Provided records —

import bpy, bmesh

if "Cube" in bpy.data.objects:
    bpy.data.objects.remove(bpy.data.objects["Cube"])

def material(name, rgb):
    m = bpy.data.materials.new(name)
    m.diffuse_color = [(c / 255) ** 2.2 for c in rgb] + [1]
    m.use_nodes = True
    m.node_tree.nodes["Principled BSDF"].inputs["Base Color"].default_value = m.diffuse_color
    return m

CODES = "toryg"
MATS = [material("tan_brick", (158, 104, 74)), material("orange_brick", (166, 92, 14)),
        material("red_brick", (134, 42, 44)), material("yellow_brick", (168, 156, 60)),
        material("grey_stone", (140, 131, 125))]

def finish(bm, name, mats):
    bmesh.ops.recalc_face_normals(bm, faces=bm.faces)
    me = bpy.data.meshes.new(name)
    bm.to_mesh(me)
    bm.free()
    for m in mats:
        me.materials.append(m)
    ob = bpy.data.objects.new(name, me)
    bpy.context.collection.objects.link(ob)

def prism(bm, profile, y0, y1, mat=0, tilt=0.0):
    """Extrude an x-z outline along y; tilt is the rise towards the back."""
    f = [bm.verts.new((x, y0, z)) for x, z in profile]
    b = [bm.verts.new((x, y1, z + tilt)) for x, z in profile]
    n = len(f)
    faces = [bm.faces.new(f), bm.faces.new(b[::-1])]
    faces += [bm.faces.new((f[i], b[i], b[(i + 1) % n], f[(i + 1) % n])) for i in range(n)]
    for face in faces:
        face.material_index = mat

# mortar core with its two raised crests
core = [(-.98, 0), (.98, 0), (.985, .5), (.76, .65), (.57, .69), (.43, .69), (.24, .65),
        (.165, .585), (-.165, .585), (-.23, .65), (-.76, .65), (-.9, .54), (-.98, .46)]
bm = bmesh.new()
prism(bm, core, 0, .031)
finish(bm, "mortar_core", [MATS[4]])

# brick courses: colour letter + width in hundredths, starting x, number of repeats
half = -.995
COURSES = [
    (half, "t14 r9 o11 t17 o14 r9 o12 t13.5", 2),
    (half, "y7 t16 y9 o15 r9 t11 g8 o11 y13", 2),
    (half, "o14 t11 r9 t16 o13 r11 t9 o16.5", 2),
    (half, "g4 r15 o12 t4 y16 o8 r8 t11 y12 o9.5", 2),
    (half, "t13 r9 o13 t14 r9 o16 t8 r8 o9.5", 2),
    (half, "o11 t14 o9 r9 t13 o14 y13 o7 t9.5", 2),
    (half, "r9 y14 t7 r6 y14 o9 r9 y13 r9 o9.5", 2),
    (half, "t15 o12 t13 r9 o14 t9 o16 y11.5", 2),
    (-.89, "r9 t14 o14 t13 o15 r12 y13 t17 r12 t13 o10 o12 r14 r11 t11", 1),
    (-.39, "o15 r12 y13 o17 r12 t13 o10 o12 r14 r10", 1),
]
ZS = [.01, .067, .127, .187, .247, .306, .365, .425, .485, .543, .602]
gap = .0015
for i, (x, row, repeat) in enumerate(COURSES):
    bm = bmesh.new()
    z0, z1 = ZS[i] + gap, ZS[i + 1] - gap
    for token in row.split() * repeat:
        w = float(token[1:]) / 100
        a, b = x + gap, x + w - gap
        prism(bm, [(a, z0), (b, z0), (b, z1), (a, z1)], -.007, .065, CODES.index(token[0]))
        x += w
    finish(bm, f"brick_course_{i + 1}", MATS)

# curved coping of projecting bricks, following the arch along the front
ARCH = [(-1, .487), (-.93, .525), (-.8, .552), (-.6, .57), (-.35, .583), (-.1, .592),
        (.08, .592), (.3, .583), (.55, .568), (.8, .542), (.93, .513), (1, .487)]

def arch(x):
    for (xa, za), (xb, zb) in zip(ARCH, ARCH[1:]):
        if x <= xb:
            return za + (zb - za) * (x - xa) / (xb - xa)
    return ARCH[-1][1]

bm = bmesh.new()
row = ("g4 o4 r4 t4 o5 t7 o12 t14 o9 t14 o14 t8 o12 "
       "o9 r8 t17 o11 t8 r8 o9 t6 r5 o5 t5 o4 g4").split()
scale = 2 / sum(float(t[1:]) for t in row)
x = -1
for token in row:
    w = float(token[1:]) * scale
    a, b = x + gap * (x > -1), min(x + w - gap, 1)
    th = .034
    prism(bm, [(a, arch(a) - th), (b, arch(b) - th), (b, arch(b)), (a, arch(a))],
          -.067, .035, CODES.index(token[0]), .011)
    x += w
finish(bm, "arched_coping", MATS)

What the task requires — Where does the word "finish" appear in the listing above? Copy every line that holds it.

Exercise result —
def finish(bm, name, mats):
finish(bm, "mortar_core", [MATS[4]])
    finish(bm, f"brick_course_{i + 1}", MATS)
finish(bm, "arched_coping", MATS)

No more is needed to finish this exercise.